__Exercise brief__:
The entries are to be printed again word for word, but no picture may appear.

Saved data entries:
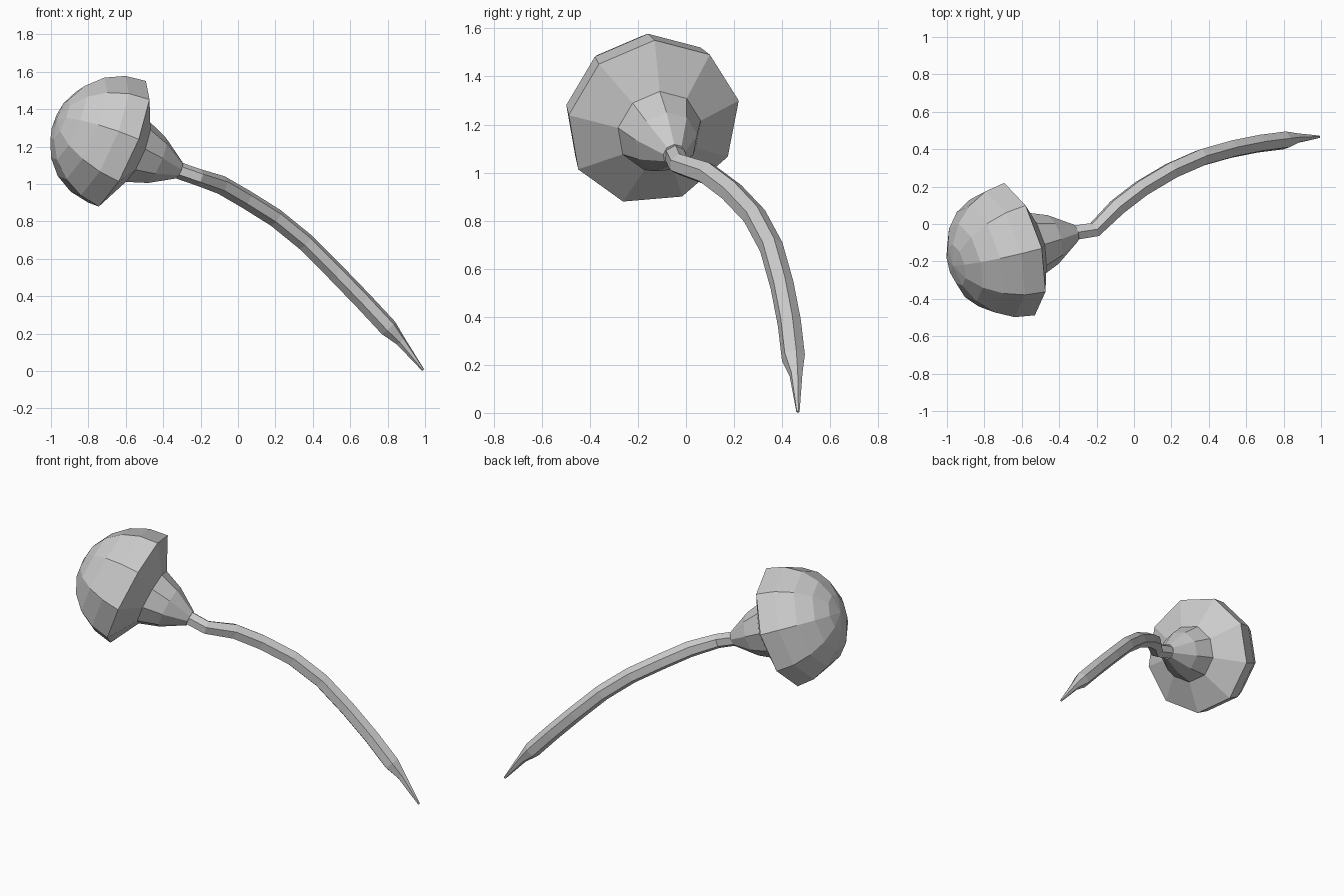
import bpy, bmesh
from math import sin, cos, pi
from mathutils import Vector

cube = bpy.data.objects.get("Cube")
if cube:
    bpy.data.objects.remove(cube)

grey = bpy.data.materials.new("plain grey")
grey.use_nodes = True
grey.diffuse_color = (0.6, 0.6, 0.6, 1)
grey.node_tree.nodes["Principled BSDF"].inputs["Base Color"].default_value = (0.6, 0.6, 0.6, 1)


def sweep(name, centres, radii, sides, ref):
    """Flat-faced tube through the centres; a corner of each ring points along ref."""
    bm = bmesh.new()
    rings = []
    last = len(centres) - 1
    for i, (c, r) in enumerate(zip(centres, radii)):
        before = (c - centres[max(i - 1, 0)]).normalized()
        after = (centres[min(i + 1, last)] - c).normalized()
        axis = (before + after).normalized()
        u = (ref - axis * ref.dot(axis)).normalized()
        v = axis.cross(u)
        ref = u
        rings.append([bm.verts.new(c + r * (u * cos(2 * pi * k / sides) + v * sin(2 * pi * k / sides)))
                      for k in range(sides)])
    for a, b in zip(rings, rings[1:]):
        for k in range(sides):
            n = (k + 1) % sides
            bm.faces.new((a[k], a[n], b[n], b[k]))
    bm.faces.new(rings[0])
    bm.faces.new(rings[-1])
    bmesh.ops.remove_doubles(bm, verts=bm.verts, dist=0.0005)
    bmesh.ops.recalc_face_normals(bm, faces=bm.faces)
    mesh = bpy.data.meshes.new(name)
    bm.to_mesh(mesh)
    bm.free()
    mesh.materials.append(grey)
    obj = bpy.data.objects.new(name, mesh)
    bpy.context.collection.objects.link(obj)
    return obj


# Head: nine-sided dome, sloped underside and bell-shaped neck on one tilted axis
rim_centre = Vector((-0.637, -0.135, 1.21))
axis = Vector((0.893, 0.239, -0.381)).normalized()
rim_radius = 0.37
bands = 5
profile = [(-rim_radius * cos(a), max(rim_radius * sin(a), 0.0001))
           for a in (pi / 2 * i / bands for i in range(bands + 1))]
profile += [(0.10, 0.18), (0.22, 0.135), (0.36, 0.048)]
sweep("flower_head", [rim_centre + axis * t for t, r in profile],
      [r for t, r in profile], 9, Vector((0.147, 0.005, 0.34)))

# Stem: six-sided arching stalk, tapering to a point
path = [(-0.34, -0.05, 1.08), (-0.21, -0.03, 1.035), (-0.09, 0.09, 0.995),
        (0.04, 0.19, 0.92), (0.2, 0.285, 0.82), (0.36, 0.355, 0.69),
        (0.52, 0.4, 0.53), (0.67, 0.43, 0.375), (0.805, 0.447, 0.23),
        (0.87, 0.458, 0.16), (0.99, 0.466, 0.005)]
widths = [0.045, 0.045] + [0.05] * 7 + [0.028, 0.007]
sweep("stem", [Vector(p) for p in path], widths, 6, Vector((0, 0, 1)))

__Response to the task__:
import bpy, bmesh
from math import sin, cos, pi
from mathutils import Vector

cube = bpy.data.objects.get("Cube")
if cube:
    bpy.data.objects.remove(cube)

grey = bpy.data.materials.new("plain grey")
grey.use_nodes = True
grey.diffuse_color = (0.6, 0.6, 0.6, 1)
grey.node_tree.nodes["Principled BSDF"].inputs["Base Color"].default_value = (0.6, 0.6, 0.6, 1)


def sweep(name, centres, radii, sides, ref):
    """Flat-faced tube through the centres; a corner of each ring points along ref."""
    bm = bmesh.new()
    rings = []
    last = len(centres) - 1
    for i, (c, r) in enumerate(zip(centres, radii)):
        before = (c - centres[max(i - 1, 0)]).normalized()
        after = (centres[min(i + 1, last)] - c).normalized()
        axis = (before + after).normalized()
        u = (ref - axis * ref.dot(axis)).normalized()
        v = axis.cross(u)
        ref = u
        rings.append([bm.verts.new(c + r * (u * cos(2 * pi * k / sides) + v * sin(2 * pi * k / sides)))
                      for k in range(sides)])
    for a, b in zip(rings, rings[1:]):
        for k in range(sides):
            n = (k + 1) % sides
            bm.faces.new((a[k], a[n], b[n], b[k]))
    bm.faces.new(rings[0])
    bm.faces.new(rings[-1])
    bmesh.ops.remove_doubles(bm, verts=bm.verts, dist=0.0005)
    bmesh.ops.recalc_face_normals(bm, faces=bm.faces)
    mesh = bpy.data.meshes.new(name)
    bm.to_mesh(mesh)
    bm.free()
    mesh.materials.append(grey)
    obj = bpy.data.objects.new(name, mesh)
    bpy.context.collection.objects.link(obj)
    return obj


# Head: nine-sided dome, sloped underside and bell-shaped neck on one tilted axis
rim_centre = Vector((-0.637, -0.135, 1.21))
axis = Vector((0.893, 0.239, -0.381)).normalized()
rim_radius = 0.37
bands = 5
profile = [(-rim_radius * cos(a), max(rim_radius * sin(a), 0.0001))
           for a in (pi / 2 * i / bands for i in range(bands + 1))]
profile += [(0.10, 0.18), (0.22, 0.135), (0.36, 0.048)]
sweep("flower_head", [rim_centre + axis * t for t, r in profile],
      [r for t, r in profile], 9, Vector((0.147, 0.005, 0.34)))

# Stem: six-sided arching stalk, tapering to a point
path = [(-0.34, -0.05, 1.08), (-0.21, -0.03, 1.035), (-0.09, 0.09, 0.995),
        (0.04, 0.19, 0.92), (0.2, 0.285, 0.82), (0.36, 0.355, 0.69),
        (0.52, 0.4, 0.53), (0.67, 0.43, 0.375), (0.805, 0.447, 0.23),
        (0.87, 0.458, 0.16), (0.99, 0.466, 0.005)]
widths = [0.045, 0.045] + [0.05] * 7 + [0.028, 0.007]
sweep("stem", [Vector(p) for p in path], widths, 6, Vector((0, 0, 1)))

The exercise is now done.